**Assignment**
Only the lines that contain the string "materials" belong in the answer; pull them from the records.

Records excerpted from a collection

___

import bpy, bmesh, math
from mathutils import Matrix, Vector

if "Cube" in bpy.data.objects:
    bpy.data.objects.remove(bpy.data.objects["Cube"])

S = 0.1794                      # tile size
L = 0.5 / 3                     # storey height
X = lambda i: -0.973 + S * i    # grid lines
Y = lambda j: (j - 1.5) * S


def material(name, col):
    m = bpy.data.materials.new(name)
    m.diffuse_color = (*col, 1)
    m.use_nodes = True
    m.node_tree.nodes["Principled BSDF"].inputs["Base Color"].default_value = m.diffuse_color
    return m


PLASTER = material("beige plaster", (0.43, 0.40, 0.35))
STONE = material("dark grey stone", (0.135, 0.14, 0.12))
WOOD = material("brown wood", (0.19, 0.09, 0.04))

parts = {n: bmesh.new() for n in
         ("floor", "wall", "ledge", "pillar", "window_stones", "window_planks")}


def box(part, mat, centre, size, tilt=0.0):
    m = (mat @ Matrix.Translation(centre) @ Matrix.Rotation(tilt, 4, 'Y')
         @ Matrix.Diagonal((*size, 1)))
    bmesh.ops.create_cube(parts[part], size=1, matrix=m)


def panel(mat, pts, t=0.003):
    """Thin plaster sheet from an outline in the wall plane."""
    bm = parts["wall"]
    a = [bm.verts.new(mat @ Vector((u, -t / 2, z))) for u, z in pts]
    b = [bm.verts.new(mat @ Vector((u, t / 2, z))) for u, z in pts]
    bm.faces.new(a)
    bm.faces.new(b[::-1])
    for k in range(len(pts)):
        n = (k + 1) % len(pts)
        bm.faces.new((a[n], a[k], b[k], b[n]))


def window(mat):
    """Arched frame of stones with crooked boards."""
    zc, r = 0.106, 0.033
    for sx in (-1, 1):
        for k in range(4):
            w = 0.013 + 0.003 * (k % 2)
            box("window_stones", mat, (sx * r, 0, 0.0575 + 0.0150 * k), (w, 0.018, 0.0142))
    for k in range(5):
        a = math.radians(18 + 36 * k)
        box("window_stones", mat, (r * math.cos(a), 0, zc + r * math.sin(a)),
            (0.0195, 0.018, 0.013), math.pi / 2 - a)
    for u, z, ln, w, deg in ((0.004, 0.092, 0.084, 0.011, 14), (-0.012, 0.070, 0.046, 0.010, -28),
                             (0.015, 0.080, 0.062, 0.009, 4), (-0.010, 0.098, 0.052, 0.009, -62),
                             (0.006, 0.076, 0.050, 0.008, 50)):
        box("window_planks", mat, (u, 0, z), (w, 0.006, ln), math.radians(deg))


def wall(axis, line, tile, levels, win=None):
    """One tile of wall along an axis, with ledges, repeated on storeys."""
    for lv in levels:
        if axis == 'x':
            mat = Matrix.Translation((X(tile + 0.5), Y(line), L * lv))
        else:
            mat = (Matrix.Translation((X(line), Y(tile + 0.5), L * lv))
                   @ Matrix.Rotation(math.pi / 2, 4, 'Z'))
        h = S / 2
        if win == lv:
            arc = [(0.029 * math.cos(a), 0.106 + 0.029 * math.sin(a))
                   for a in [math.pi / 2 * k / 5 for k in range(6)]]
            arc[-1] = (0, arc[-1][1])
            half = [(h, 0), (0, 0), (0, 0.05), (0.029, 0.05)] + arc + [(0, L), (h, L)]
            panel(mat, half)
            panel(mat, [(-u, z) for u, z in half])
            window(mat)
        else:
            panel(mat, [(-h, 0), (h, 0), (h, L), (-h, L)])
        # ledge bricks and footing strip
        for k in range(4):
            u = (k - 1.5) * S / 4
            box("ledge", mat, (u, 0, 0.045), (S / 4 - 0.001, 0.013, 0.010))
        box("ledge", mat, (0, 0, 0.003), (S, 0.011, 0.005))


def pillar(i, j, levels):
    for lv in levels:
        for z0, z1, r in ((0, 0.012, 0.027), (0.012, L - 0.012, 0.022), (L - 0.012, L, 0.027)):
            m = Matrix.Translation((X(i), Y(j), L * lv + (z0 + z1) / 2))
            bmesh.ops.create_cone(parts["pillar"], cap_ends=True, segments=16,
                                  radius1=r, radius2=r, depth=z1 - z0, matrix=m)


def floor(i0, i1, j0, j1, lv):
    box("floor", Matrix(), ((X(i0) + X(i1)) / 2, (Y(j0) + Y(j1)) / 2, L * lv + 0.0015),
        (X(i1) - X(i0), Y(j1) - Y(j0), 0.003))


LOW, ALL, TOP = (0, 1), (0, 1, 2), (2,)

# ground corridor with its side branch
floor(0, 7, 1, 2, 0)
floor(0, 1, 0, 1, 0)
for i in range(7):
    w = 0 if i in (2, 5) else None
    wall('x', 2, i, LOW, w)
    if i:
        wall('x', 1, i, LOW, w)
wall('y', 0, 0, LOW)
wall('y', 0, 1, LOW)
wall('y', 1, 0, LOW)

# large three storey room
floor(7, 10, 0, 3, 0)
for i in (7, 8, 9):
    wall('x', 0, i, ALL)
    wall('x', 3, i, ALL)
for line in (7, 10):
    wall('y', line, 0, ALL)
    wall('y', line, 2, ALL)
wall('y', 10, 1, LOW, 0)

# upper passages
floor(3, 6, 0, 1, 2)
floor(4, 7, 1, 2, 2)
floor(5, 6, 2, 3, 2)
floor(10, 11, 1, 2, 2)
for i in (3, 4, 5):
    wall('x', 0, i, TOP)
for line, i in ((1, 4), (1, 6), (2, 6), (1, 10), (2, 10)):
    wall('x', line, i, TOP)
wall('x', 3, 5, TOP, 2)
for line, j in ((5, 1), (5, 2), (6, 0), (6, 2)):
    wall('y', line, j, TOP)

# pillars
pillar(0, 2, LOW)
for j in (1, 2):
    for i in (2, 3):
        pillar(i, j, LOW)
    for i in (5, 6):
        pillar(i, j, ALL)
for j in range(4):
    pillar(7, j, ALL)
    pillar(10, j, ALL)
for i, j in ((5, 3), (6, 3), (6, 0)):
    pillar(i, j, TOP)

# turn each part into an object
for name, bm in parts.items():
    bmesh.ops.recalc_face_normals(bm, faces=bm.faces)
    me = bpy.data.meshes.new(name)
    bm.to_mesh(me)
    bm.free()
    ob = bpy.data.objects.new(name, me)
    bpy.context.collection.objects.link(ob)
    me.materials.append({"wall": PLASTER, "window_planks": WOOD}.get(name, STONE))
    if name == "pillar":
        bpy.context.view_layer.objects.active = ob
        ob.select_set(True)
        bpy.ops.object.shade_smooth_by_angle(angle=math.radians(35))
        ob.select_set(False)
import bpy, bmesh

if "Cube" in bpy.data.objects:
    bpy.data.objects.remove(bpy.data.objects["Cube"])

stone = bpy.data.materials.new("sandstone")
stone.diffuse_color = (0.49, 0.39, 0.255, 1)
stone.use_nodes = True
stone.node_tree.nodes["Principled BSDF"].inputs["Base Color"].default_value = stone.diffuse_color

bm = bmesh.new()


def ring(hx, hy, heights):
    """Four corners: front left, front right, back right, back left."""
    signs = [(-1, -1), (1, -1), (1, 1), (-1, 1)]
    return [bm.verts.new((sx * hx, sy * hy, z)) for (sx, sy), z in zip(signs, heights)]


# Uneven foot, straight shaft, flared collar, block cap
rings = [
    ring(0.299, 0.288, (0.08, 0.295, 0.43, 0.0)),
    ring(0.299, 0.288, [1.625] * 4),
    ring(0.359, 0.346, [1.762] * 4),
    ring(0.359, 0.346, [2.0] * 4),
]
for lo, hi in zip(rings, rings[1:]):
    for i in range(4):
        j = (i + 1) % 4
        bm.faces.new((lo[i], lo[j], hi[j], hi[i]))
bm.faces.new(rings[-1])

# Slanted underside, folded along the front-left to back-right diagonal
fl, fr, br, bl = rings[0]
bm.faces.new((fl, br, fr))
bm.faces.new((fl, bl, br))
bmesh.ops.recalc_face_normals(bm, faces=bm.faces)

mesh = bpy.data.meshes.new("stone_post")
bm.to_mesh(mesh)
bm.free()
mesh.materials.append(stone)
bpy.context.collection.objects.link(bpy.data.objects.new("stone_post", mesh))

___

**Answer area**
    m = bpy.data.materials.new(name)
    me.materials.append({"wall": PLASTER, "window_planks": WOOD}.get(name, STONE))
stone = bpy.data.materials.new("sandstone")
mesh.materials.append(stone)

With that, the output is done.